◆ EXERCISE DIRECTIONS: The entries are to be reproduced verbatim, with all pictures omitted.
══════════════════════════════
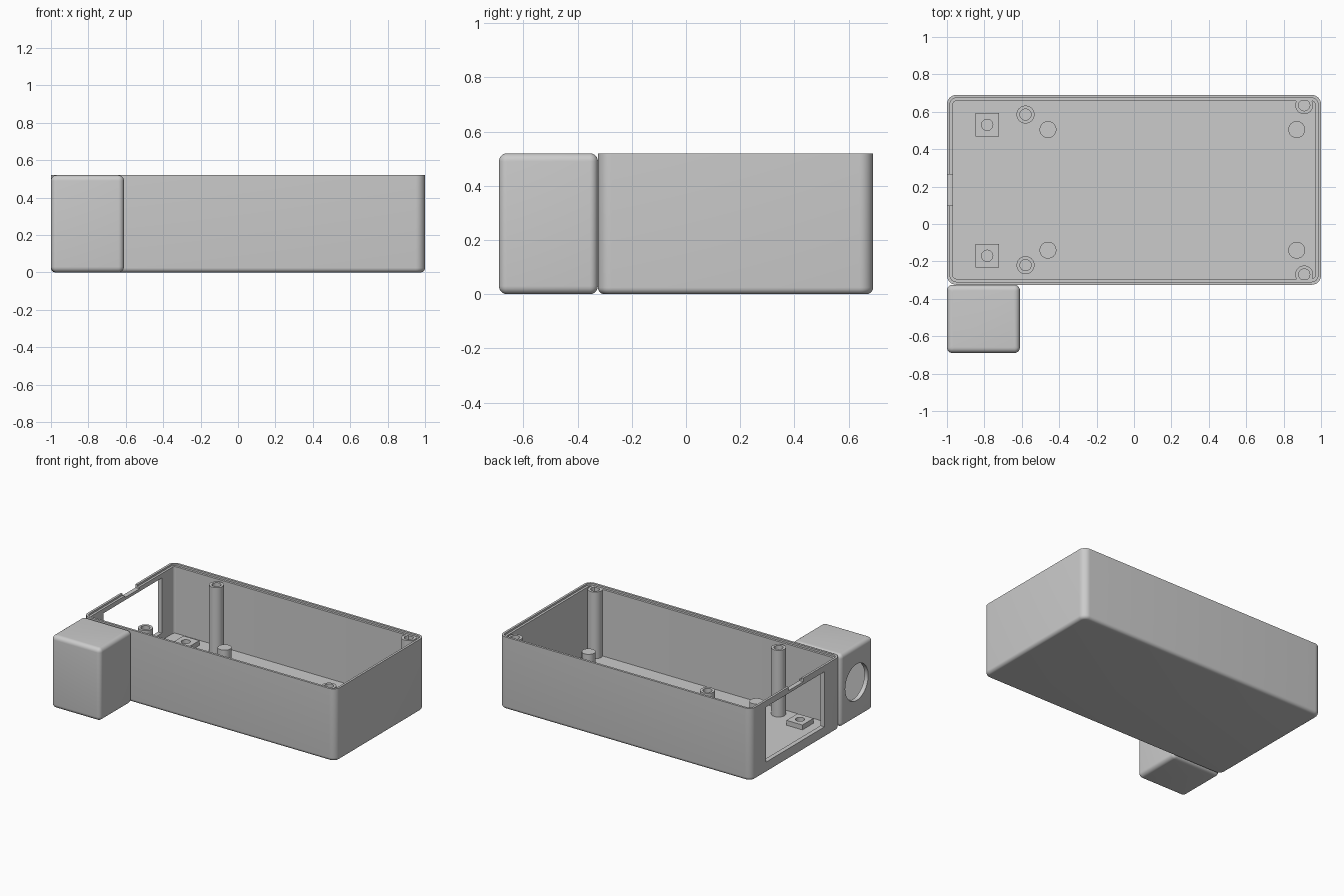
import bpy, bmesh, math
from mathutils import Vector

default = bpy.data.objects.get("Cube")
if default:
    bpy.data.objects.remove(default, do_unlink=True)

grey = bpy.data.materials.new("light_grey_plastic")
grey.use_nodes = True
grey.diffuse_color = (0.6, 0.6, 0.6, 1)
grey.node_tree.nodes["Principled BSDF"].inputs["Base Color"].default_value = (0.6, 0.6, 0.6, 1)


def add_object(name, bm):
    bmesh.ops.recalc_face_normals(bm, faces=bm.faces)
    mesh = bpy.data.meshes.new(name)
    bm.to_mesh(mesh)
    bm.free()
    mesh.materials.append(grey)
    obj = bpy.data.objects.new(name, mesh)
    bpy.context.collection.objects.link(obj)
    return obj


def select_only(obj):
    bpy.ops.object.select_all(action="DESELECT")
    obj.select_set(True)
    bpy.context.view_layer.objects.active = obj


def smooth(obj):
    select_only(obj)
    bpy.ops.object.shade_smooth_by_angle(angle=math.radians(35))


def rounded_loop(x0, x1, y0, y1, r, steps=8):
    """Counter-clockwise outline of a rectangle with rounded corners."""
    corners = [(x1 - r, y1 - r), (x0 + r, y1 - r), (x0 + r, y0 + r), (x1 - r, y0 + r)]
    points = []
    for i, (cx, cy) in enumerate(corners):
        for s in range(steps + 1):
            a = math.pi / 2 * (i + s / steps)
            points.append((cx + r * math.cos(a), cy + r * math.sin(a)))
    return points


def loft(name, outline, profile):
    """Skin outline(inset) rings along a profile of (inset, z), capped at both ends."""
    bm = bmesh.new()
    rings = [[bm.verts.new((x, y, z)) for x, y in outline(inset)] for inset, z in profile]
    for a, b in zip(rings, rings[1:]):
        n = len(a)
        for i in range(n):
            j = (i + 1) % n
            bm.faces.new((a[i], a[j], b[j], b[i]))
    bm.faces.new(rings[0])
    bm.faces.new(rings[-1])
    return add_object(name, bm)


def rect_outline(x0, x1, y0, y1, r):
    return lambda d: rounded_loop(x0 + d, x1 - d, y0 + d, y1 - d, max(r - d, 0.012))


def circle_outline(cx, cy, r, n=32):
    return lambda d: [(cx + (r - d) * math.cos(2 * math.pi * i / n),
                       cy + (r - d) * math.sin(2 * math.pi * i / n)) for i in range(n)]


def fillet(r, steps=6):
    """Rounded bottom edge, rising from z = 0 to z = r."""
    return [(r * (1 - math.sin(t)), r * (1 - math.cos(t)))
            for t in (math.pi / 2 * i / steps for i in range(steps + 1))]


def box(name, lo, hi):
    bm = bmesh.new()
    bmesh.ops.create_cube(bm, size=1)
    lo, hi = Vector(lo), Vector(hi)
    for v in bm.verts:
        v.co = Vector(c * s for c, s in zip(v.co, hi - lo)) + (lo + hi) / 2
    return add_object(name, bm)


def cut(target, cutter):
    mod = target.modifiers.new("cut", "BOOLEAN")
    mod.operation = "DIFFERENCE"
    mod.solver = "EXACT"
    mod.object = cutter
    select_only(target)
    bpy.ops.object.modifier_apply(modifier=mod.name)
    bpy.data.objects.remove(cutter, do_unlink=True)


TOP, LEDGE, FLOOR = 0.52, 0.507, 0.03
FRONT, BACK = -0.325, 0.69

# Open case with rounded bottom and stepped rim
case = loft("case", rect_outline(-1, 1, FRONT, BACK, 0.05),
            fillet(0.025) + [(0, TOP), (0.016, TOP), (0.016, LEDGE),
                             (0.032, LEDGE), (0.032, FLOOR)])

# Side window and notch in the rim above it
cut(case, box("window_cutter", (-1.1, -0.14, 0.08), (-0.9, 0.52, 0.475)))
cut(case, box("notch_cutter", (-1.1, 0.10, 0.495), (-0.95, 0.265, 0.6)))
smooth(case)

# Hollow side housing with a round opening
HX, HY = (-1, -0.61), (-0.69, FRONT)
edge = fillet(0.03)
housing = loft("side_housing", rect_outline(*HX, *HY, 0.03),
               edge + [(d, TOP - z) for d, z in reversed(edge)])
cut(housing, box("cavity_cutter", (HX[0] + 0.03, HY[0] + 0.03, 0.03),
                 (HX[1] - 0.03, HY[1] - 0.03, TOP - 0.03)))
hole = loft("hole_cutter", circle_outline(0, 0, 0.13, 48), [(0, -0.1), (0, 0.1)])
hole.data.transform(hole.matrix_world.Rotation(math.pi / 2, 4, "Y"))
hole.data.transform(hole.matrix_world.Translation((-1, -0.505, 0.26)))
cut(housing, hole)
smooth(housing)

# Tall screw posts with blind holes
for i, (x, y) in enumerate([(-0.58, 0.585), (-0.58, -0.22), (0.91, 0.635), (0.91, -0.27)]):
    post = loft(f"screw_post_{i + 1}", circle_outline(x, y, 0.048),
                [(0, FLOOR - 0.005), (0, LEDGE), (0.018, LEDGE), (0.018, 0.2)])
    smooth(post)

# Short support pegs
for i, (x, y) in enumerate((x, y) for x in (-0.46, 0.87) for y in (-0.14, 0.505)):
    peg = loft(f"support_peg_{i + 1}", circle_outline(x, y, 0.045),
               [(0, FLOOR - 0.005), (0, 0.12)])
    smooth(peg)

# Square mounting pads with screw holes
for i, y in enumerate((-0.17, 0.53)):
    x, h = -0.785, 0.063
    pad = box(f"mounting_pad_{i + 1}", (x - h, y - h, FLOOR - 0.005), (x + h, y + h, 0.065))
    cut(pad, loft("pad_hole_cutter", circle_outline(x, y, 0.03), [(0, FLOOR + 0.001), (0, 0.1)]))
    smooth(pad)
══════════════════════════════
◆ RESPONSE AREA:
import bpy, bmesh, math
from mathutils import Vector

default = bpy.data.objects.get("Cube")
if default:
    bpy.data.objects.remove(default, do_unlink=True)

grey = bpy.data.materials.new("light_grey_plastic")
grey.use_nodes = True
grey.diffuse_color = (0.6, 0.6, 0.6, 1)
grey.node_tree.nodes["Principled BSDF"].inputs["Base Color"].default_value = (0.6, 0.6, 0.6, 1)


def add_object(name, bm):
    bmesh.ops.recalc_face_normals(bm, faces=bm.faces)
    mesh = bpy.data.meshes.new(name)
    bm.to_mesh(mesh)
    bm.free()
    mesh.materials.append(grey)
    obj = bpy.data.objects.new(name, mesh)
    bpy.context.collection.objects.link(obj)
    return obj


def select_only(obj):
    bpy.ops.object.select_all(action="DESELECT")
    obj.select_set(True)
    bpy.context.view_layer.objects.active = obj


def smooth(obj):
    select_only(obj)
    bpy.ops.object.shade_smooth_by_angle(angle=math.radians(35))


def rounded_loop(x0, x1, y0, y1, r, steps=8):
    """Counter-clockwise outline of a rectangle with rounded corners."""
    corners = [(x1 - r, y1 - r), (x0 + r, y1 - r), (x0 + r, y0 + r), (x1 - r, y0 + r)]
    points = []
    for i, (cx, cy) in enumerate(corners):
        for s in range(steps + 1):
            a = math.pi / 2 * (i + s / steps)
            points.append((cx + r * math.cos(a), cy + r * math.sin(a)))
    return points


def loft(name, outline, profile):
    """Skin outline(inset) rings along a profile of (inset, z), capped at both ends."""
    bm = bmesh.new()
    rings = [[bm.verts.new((x, y, z)) for x, y in outline(inset)] for inset, z in profile]
    for a, b in zip(rings, rings[1:]):
        n = len(a)
        for i in range(n):
            j = (i + 1) % n
            bm.faces.new((a[i], a[j], b[j], b[i]))
    bm.faces.new(rings[0])
    bm.faces.new(rings[-1])
    return add_object(name, bm)


def rect_outline(x0, x1, y0, y1, r):
    return lambda d: rounded_loop(x0 + d, x1 - d, y0 + d, y1 - d, max(r - d, 0.012))


def circle_outline(cx, cy, r, n=32):
    return lambda d: [(cx + (r - d) * math.cos(2 * math.pi * i / n),
                       cy + (r - d) * math.sin(2 * math.pi * i / n)) for i in range(n)]


def fillet(r, steps=6):
    """Rounded bottom edge, rising from z = 0 to z = r."""
    return [(r * (1 - math.sin(t)), r * (1 - math.cos(t)))
            for t in (math.pi / 2 * i / steps for i in range(steps + 1))]


def box(name, lo, hi):
    bm = bmesh.new()
    bmesh.ops.create_cube(bm, size=1)
    lo, hi = Vector(lo), Vector(hi)
    for v in bm.verts:
        v.co = Vector(c * s for c, s in zip(v.co, hi - lo)) + (lo + hi) / 2
    return add_object(name, bm)


def cut(target, cutter):
    mod = target.modifiers.new("cut", "BOOLEAN")
    mod.operation = "DIFFERENCE"
    mod.solver = "EXACT"
    mod.object = cutter
    select_only(target)
    bpy.ops.object.modifier_apply(modifier=mod.name)
    bpy.data.objects.remove(cutter, do_unlink=True)


TOP, LEDGE, FLOOR = 0.52, 0.507, 0.03
FRONT, BACK = -0.325, 0.69

# Open case with rounded bottom and stepped rim
case = loft("case", rect_outline(-1, 1, FRONT, BACK, 0.05),
            fillet(0.025) + [(0, TOP), (0.016, TOP), (0.016, LEDGE),
                             (0.032, LEDGE), (0.032, FLOOR)])

# Side window and notch in the rim above it
cut(case, box("window_cutter", (-1.1, -0.14, 0.08), (-0.9, 0.52, 0.475)))
cut(case, box("notch_cutter", (-1.1, 0.10, 0.495), (-0.95, 0.265, 0.6)))
smooth(case)

# Hollow side housing with a round opening
HX, HY = (-1, -0.61), (-0.69, FRONT)
edge = fillet(0.03)
housing = loft("side_housing", rect_outline(*HX, *HY, 0.03),
               edge + [(d, TOP - z) for d, z in reversed(edge)])
cut(housing, box("cavity_cutter", (HX[0] + 0.03, HY[0] + 0.03, 0.03),
                 (HX[1] - 0.03, HY[1] - 0.03, TOP - 0.03)))
hole = loft("hole_cutter", circle_outline(0, 0, 0.13, 48), [(0, -0.1), (0, 0.1)])
hole.data.transform(hole.matrix_world.Rotation(math.pi / 2, 4, "Y"))
hole.data.transform(hole.matrix_world.Translation((-1, -0.505, 0.26)))
cut(housing, hole)
smooth(housing)

# Tall screw posts with blind holes
for i, (x, y) in enumerate([(-0.58, 0.585), (-0.58, -0.22), (0.91, 0.635), (0.91, -0.27)]):
    post = loft(f"screw_post_{i + 1}", circle_outline(x, y, 0.048),
                [(0, FLOOR - 0.005), (0, LEDGE), (0.018, LEDGE), (0.018, 0.2)])
    smooth(post)

# Short support pegs
for i, (x, y) in enumerate((x, y) for x in (-0.46, 0.87) for y in (-0.14, 0.505)):
    peg = loft(f"support_peg_{i + 1}", circle_outline(x, y, 0.045),
               [(0, FLOOR - 0.005), (0, 0.12)])
    smooth(peg)

# Square mounting pads with screw holes
for i, y in enumerate((-0.17, 0.53)):
    x, h = -0.785, 0.063
    pad = box(f"mounting_pad_{i + 1}", (x - h, y - h, FLOOR - 0.005), (x + h, y + h, 0.065))
    cut(pad, loft("pad_hole_cutter", circle_outline(x, y, 0.03), [(0, FLOOR + 0.001), (0, 0.1)]))
    smooth(pad)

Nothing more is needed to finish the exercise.